**** Dataset extract ****

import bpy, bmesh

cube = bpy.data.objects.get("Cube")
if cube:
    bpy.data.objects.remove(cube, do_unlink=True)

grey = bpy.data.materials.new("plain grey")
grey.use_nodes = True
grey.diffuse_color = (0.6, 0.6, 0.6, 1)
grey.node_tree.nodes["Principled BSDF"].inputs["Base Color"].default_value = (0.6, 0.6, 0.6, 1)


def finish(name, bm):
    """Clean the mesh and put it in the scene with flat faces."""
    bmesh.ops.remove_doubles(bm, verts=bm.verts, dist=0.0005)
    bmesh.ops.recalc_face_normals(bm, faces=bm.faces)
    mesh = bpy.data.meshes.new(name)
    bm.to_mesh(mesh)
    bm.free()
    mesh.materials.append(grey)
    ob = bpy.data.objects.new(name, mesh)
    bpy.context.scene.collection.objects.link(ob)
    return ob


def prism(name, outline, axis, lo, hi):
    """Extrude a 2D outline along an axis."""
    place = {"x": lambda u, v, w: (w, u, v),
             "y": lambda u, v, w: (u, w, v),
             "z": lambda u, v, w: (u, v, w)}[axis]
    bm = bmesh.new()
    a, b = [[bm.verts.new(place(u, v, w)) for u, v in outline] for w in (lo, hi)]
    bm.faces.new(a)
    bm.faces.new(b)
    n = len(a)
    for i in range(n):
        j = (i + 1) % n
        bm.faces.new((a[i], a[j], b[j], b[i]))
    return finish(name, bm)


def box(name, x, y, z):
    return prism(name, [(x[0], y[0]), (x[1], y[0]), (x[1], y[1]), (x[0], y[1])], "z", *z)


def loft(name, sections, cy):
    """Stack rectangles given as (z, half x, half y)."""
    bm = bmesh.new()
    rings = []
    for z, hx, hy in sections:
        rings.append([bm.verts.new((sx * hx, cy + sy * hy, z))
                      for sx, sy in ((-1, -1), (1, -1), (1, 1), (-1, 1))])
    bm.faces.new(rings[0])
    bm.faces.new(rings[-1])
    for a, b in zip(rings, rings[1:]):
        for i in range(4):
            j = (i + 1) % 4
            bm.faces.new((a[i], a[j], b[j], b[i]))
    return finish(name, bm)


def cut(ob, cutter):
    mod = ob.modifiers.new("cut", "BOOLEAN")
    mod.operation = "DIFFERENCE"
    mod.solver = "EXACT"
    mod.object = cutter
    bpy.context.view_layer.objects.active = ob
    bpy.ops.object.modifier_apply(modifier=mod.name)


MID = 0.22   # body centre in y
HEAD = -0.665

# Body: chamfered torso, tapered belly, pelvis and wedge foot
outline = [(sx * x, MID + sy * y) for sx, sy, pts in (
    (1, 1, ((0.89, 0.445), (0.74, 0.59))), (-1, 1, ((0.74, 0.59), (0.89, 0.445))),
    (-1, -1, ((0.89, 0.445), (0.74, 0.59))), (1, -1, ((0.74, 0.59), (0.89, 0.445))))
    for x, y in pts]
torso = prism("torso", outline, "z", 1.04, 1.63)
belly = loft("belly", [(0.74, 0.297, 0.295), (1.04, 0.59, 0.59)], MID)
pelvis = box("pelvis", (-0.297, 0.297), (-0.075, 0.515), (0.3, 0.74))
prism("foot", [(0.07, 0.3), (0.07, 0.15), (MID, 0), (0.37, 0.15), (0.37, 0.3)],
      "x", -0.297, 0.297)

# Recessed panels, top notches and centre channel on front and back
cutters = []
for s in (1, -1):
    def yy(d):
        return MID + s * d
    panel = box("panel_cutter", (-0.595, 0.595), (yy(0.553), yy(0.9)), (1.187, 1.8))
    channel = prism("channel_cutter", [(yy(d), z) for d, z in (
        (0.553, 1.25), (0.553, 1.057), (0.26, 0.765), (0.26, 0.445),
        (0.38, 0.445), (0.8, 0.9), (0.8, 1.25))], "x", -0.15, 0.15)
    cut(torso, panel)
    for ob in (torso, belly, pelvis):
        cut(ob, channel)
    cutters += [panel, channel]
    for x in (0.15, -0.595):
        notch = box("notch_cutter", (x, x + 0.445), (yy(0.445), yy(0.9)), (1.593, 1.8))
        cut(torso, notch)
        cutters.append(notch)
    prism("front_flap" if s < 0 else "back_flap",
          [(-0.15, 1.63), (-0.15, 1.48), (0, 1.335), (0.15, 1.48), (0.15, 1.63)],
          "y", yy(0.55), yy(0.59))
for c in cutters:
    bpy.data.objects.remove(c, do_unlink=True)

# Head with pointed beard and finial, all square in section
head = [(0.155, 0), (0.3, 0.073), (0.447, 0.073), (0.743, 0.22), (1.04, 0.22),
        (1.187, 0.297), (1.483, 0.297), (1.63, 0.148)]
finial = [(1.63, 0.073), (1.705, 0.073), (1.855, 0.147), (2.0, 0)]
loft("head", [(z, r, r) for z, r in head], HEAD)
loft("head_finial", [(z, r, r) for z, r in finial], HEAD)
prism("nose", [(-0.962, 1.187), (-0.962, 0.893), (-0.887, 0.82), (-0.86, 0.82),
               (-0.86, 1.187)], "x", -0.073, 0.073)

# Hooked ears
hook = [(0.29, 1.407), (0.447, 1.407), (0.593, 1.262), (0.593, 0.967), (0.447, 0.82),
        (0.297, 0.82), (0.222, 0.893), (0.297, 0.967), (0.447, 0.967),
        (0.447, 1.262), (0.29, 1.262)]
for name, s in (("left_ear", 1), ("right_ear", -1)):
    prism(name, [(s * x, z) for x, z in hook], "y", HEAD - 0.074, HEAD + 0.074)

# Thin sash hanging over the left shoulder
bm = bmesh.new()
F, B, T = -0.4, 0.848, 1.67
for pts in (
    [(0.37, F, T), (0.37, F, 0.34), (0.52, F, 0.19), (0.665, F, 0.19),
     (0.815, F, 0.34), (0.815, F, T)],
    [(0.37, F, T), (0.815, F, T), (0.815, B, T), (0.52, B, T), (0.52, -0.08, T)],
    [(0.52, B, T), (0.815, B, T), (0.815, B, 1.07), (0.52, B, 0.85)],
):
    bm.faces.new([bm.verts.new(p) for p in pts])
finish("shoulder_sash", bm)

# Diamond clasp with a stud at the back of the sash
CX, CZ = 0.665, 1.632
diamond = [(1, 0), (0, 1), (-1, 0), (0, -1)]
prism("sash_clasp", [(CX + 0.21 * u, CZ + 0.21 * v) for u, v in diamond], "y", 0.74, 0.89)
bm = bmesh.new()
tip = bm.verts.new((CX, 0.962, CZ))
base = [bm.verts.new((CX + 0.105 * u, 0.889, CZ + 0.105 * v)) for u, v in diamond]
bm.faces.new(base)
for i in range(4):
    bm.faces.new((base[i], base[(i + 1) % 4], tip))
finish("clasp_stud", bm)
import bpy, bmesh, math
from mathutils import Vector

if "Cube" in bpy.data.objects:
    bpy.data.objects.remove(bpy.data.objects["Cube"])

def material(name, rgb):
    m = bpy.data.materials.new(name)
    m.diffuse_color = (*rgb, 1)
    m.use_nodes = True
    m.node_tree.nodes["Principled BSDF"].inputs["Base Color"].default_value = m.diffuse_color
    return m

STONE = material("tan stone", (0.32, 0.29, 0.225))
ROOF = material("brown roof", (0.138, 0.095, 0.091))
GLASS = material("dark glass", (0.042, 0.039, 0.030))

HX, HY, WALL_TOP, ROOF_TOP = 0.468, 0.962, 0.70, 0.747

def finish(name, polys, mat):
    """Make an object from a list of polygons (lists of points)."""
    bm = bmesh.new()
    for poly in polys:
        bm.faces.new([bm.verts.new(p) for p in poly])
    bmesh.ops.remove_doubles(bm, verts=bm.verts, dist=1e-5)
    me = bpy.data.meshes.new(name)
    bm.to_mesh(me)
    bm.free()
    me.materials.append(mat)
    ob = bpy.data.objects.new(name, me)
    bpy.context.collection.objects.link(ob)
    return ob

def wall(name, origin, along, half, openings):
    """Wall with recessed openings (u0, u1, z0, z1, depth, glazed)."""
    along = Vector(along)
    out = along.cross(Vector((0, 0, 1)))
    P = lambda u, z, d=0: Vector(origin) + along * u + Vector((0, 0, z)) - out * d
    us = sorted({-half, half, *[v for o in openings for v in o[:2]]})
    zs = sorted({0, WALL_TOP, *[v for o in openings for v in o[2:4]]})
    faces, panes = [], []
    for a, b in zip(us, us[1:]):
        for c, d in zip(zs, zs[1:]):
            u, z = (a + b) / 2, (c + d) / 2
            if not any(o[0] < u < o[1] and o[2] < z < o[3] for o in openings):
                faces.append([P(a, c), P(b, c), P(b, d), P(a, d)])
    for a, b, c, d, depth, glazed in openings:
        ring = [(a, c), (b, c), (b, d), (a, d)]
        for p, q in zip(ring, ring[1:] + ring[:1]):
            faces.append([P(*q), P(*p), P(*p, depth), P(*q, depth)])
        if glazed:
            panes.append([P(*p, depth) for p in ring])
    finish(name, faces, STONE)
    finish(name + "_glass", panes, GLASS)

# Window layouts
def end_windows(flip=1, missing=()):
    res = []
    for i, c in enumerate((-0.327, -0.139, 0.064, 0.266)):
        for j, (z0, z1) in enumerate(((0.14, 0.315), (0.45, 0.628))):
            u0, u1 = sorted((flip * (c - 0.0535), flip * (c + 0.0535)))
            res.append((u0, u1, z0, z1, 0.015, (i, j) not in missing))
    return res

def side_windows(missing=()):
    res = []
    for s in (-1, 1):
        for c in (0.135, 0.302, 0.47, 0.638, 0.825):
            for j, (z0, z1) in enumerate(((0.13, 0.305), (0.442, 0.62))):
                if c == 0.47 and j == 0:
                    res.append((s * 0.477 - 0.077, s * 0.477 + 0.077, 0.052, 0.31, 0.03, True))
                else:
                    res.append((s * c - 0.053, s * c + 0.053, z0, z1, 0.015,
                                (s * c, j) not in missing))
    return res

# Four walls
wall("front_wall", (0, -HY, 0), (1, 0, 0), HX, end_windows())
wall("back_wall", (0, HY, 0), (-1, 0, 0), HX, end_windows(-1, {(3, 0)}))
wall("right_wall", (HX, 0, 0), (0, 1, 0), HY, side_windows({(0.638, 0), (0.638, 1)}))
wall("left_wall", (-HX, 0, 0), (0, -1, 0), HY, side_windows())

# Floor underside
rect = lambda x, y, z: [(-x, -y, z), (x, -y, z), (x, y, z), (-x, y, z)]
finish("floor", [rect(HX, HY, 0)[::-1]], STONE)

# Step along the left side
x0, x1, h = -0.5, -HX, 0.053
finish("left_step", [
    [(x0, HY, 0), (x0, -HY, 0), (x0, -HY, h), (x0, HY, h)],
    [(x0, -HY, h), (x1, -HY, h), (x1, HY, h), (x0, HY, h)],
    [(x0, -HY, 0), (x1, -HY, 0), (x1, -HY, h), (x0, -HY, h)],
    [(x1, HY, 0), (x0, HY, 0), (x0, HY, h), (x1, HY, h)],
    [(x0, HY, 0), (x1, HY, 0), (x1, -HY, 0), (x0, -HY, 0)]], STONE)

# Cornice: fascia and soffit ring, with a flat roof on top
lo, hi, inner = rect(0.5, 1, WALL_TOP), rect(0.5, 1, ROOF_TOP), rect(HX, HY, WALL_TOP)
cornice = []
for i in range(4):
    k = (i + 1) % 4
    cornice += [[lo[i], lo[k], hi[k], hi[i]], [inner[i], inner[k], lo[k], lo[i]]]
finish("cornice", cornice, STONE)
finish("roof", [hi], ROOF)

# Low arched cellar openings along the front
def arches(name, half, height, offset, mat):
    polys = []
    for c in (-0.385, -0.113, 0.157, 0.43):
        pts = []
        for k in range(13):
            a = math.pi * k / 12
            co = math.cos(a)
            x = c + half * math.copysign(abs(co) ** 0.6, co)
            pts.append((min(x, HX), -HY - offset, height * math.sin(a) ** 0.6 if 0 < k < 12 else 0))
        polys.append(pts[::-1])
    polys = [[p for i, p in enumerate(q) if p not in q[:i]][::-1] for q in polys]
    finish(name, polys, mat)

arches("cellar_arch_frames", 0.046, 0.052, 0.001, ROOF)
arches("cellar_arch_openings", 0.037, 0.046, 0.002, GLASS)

****

_Task item:_ Each line from the one that contains "polys.append(pts[::-1])" through the end of the records must be repeated exactly. No other line belongs in the answer.

_Answer space:_
        polys.append(pts[::-1])
    polys = [[p for i, p in enumerate(q) if p not in q[:i]][::-1] for q in polys]
    finish(name, polys, mat)

arches("cellar_arch_frames", 0.046, 0.052, 0.001, ROOF)
arches("cellar_arch_openings", 0.037, 0.046, 0.002, GLASS)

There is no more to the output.